“Our number one priority is getting infants and families the high-quality formulas they need, and this is a major step toward re-opening our Sturgis facility so we can ease the nationwide formula shortage. We look forward to working with the FDA to quickly and safely re-open the facility,” Robert B. Ford, chairman and chief executive officer, said in the statement.
“We know millions of parents and caregivers depend on us and we’re deeply sorry that our voluntary recall worsened the nationwide formula shortage. We will work hard to re-earn the trust that moms, dads and caregivers have placed in our formulas for more than 50 years.”
The baby formula supply shortage was triggered in part by the closure of Abbott Nutrition’s manufacturing plant in Michigan after four infants who consumed formula from the facility fell ill from bacterial infections, two of whom subsequently died. Abbott is the largest infant formula manufacturer in the U.S.
Inspections by the FDA found the presence of Cronobacter sakazakii, a bacteria that can cause blood infection, at the Sturgis, Mich. plant. Abbott internal records also showed that the company destroyed some of its product due to the presence of the bacteria at the plant, according to the FDA.
“Today’s action means that Abbott Nutrition has agreed to address certain issues that the agency identified at their infant formula production facility in Michigan. The public should rest assured that the agency will do everything possible to continue ensuring that infant and other specialty formulas produced by the company meet the FDA’s safety and quality standards, which American consumers have come to expect and deserve,” said FDA Commissioner Robert M. Califf, M.D.
“We recognize the hardships that parents and caregivers have faced in obtaining infant formula and the FDA is focused on boosting the availability of the country’s supply of these products, including new steps regarding importation. We are also taking a look at the supply of infant formulas developed by manufacturers across the country and around the world to determine if a reallocation of their distribution can be made to help get the right product to the right place, at the right time.”

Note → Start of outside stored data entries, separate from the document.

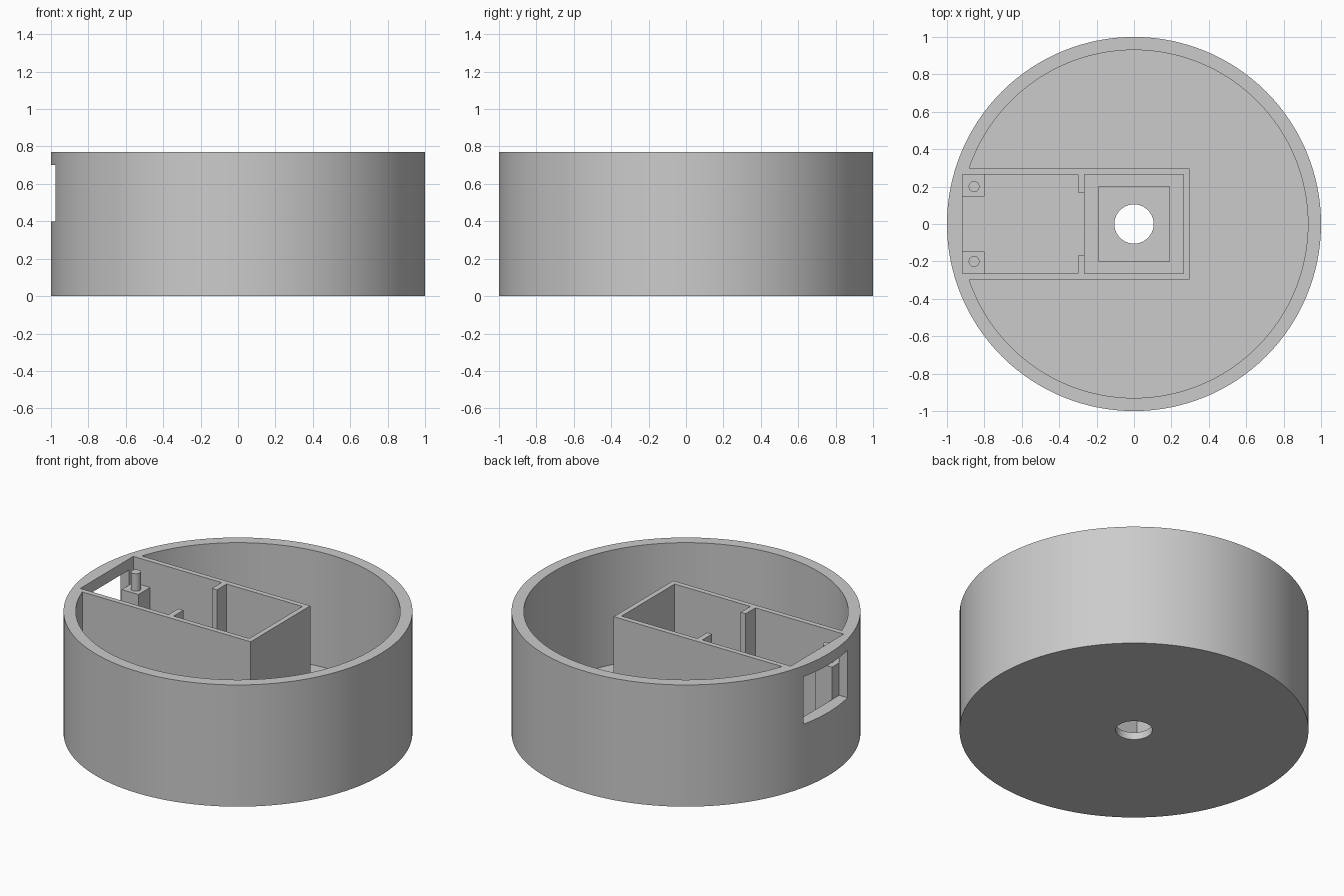
import bpy

if "Cube" in bpy.data.objects:
    bpy.data.objects.remove(bpy.data.objects["Cube"], do_unlink=True)

HEIGHT = 0.77
FLOOR = 0.046       # thickness of the base
SHELF = 0.3         # raised platform around the square pocket
OVER = 1.0          # cutters reach above the rim

grey = bpy.data.materials.new("light grey")
grey.use_nodes = True
colour = (0.6, 0.6, 0.6, 1)
grey.diffuse_color = colour
grey.node_tree.nodes["Principled BSDF"].inputs["Base Color"].default_value = colour


def finish(name):
    ob = bpy.context.object
    ob.name = name
    ob.data.materials.append(grey)
    return ob


def box(name, x0, x1, y0, y1, z0, z1):
    bpy.ops.mesh.primitive_cube_add(size=1, location=((x0 + x1) / 2, (y0 + y1) / 2, (z0 + z1) / 2))
    bpy.context.object.scale = (x1 - x0, y1 - y0, z1 - z0)
    bpy.ops.object.transform_apply(location=True, rotation=True, scale=True)
    return finish(name)


def cylinder(name, radius, z0, z1, x=0, y=0, sides=128):
    bpy.ops.mesh.primitive_cylinder_add(vertices=sides, radius=radius, depth=z1 - z0,
                                        location=(x, y, (z0 + z1) / 2))
    bpy.ops.object.transform_apply(location=True, rotation=True, scale=True)
    return finish(name)


def combine(target, tool, operation="DIFFERENCE"):
    mod = target.modifiers.new("cut", "BOOLEAN")
    mod.operation = operation
    mod.solver = "EXACT"
    mod.object = tool
    bpy.context.view_layer.objects.active = target
    bpy.ops.object.modifier_apply(modifier=mod.name)
    bpy.data.objects.remove(tool, do_unlink=True)


def smooth(ob):
    bpy.ops.object.select_all(action="DESELECT")
    ob.select_set(True)
    bpy.context.view_layer.objects.active = ob
    bpy.ops.object.shade_smooth_by_angle(angle=0.5)


# Round housing, hollowed everywhere except the central box
housing = cylinder("round_housing", 1, 0, HEIGHT)
cavity = cylinder("cavity", 0.93, FLOOR, OVER)
combine(cavity, box("box_block", -1.2, 0.297, -0.298, 0.298, -0.1, 1.2))
combine(housing, cavity)

# Long compartment, gap between the ribs, and end compartment
combine(housing, box("long_room", -0.918, -0.3, -0.265, 0.265, FLOOR, OVER))
combine(housing, box("rib_gap", -0.4, -0.265, -0.168, 0.168, FLOOR, OVER))
combine(housing, box("rib_gap_top", -0.4, -0.2, -0.168, 0.168, SHELF, OVER))
combine(housing, box("end_room", -0.265, 0.265, -0.265, 0.265, SHELF, OVER))

# Square pocket with a round hole through the base
combine(housing, box("pocket", -0.19, 0.19, -0.2, 0.2, FLOOR, OVER))
combine(housing, cylinder("hole", 0.105, -0.1, OVER, sides=64))

# Side opening in the outer wall
combine(housing, box("opening", -1.1, -0.9, -0.22, 0.22, 0.4, 0.7))
smooth(housing)

# Mounting posts: square block with a round pin
for side, name in ((1, "left"), (-1, "right")):
    y0, y1 = sorted((side * 0.148, side * 0.28))
    post = box(name + "_mounting_post", -0.918, -0.8, y0, y1, FLOOR - 0.01, 0.605)
    combine(post, cylinder("pin", 0.029, 0.55, 0.715, -0.855, side * 0.2, 32), "UNION")
    smooth(post)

In the meantime, the FDA is also continuing to implement several important steps to improve the supply of infant and specialty formula products in the U.S. The agency has been in ongoing discussions with all infant formula manufacturers who are reporting that they are all producing at an expanded capacity.